So much so that it was refreshing to hear the NATO secretary-general announce today that he "cannot consider the situation in Libya a direct threat to
NATO or NATO allies."(Translation: "Stop bugging me about what NATO is going to do about Libya. NATO might not do anything about Libya, and that's okay.")
If a U.S. president could speak honestly about Libya, he would say something like this:
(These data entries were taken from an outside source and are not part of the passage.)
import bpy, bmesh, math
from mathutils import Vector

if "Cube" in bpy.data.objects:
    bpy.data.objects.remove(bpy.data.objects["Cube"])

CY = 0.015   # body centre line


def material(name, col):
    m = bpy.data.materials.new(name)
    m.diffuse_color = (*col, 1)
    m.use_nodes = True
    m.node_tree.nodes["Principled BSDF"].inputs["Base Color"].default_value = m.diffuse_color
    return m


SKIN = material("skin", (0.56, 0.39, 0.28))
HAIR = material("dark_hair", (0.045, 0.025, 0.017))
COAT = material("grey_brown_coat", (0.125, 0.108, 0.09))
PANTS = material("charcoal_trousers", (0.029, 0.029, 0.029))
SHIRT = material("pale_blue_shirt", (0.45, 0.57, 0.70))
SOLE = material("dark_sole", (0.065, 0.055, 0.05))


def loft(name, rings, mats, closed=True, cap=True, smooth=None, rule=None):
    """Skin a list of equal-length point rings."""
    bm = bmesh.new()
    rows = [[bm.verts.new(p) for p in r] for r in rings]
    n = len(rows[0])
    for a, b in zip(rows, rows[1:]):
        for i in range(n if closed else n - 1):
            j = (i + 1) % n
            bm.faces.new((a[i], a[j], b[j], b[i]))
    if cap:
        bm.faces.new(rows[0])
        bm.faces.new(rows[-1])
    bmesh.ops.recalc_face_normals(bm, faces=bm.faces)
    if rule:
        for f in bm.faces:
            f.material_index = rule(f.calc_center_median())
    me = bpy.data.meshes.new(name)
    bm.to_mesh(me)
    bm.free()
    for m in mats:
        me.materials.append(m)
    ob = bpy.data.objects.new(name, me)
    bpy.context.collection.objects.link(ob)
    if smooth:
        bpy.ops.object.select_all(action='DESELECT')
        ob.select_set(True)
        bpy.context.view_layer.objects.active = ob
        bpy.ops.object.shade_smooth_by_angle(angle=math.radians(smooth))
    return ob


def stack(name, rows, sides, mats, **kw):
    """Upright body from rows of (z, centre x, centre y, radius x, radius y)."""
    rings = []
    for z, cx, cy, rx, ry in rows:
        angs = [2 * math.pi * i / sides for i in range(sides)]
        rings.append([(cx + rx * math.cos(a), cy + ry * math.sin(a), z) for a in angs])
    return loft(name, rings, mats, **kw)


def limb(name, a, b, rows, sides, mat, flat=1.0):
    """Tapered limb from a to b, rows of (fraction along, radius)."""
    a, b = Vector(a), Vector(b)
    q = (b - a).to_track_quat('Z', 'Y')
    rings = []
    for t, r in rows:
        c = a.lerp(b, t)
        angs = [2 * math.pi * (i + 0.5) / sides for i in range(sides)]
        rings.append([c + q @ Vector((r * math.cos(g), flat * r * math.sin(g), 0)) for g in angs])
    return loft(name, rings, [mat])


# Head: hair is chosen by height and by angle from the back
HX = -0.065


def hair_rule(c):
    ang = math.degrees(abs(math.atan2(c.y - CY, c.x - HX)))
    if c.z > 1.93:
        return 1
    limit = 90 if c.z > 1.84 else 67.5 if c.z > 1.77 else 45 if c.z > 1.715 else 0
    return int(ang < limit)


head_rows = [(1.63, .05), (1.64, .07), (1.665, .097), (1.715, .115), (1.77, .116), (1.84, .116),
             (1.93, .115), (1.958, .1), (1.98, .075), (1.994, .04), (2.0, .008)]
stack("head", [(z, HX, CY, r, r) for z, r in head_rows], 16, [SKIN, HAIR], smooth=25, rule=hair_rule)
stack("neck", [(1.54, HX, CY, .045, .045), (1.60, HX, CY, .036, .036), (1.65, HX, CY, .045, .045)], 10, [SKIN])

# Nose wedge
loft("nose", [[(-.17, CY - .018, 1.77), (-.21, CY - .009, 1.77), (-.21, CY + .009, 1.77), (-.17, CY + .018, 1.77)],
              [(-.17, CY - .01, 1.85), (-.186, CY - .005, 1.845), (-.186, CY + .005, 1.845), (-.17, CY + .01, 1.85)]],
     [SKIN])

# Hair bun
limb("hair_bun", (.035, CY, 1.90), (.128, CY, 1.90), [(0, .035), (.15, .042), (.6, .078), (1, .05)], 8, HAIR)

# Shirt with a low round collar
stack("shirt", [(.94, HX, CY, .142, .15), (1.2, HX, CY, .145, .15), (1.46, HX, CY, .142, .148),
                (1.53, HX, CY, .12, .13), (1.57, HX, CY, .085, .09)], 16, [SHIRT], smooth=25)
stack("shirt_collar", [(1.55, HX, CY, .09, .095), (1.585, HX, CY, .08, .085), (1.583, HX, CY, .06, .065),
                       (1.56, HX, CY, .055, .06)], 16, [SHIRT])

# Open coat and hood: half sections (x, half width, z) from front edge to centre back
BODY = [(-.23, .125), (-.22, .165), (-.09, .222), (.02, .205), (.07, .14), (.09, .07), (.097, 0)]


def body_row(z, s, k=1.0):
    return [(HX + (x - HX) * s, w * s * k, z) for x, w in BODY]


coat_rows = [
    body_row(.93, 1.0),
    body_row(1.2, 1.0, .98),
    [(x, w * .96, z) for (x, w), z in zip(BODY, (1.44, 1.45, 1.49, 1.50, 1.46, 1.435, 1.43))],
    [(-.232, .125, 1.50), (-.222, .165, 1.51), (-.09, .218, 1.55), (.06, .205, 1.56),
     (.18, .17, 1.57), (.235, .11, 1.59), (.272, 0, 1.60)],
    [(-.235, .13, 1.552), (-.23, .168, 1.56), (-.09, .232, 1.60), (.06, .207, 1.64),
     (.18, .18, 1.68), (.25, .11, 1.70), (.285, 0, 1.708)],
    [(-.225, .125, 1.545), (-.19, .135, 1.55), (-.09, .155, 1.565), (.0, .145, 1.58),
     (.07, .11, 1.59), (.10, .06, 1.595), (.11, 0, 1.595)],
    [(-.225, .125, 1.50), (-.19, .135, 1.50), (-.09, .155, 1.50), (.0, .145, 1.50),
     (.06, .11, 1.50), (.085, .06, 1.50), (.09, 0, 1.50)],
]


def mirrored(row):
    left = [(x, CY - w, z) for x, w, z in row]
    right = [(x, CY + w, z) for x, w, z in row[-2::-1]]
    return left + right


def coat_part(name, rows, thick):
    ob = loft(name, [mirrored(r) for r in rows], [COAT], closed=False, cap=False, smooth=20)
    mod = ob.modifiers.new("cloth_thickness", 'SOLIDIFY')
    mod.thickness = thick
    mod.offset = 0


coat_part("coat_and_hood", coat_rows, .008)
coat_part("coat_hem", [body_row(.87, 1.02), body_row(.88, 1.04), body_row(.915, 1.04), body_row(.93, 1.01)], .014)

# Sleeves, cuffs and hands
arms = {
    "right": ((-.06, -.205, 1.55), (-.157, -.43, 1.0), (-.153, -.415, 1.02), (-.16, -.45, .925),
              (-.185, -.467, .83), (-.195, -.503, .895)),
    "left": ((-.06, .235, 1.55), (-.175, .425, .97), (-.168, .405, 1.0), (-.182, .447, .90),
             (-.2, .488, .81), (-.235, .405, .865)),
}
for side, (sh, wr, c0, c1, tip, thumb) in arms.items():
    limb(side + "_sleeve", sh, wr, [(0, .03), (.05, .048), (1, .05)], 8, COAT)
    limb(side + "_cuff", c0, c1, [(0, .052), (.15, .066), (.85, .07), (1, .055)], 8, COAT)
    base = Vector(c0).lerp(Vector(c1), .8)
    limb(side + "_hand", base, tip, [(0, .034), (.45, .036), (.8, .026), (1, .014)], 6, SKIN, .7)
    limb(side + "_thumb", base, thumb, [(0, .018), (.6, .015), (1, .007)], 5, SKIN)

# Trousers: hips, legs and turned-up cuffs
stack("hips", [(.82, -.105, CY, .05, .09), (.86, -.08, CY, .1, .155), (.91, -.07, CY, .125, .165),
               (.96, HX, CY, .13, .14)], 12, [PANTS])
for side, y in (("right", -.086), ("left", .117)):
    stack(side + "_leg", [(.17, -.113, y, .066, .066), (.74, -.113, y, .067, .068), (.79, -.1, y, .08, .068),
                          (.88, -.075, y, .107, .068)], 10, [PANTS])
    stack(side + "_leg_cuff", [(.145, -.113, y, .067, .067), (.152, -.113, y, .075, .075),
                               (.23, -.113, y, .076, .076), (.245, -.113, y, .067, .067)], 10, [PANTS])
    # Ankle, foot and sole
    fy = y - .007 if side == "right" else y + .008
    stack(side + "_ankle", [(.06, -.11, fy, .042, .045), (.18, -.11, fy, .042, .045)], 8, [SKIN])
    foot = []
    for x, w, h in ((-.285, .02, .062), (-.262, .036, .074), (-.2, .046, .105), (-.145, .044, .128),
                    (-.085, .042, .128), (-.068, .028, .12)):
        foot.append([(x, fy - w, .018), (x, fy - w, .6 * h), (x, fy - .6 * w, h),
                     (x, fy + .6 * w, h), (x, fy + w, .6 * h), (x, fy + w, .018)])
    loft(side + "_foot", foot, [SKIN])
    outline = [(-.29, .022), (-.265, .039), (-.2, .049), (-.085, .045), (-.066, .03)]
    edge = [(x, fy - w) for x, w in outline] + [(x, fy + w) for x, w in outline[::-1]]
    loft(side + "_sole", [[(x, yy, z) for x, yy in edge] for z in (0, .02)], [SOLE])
"Look, I have been alternately horrified by the behavior of the Libyan regime over the past few days and inspired by the courage of the Libyan people. But if you're asking me what we the United States is going to do about the situation, the answer is very little. Most Libyans reject the idea of external intervention by western powers, and we're just fine with that since we have few interests in Libya. You can't expect the United States to take an active role in responding to every humanitarian crisis or regional conflict worldwide unless you take a ridiculously broad conception of our interests, and Americans are increasingly unwilling to fund a military and aid program that could respond to each and every flare-up around the world. You cannot, in other words, have a steak-and-lobster foreign policy on a budget more suitable for McDonalds. But if I'm wrong and you guys want to cut social security and Medicaid to increase funding for USAID, the Department of Defense and the State Department, let me know. As for the rising price of oil? Look, folks, it's a global market. I can ask our Saudi friends to increase their output, but honestly, we Americans enjoy relatively cheap gasoline since we hardly tax the stuff at all compared with our industrial partners and competitors. I know that comes as little solace to a suburban mom dealing with national infrastructure built around the internal combustion engine, but that's not going to change anytime soon, and I can hardly tax Americans less, so we're stuck. You're just going to have to adjust your consumption as best as possible and save elsewhere."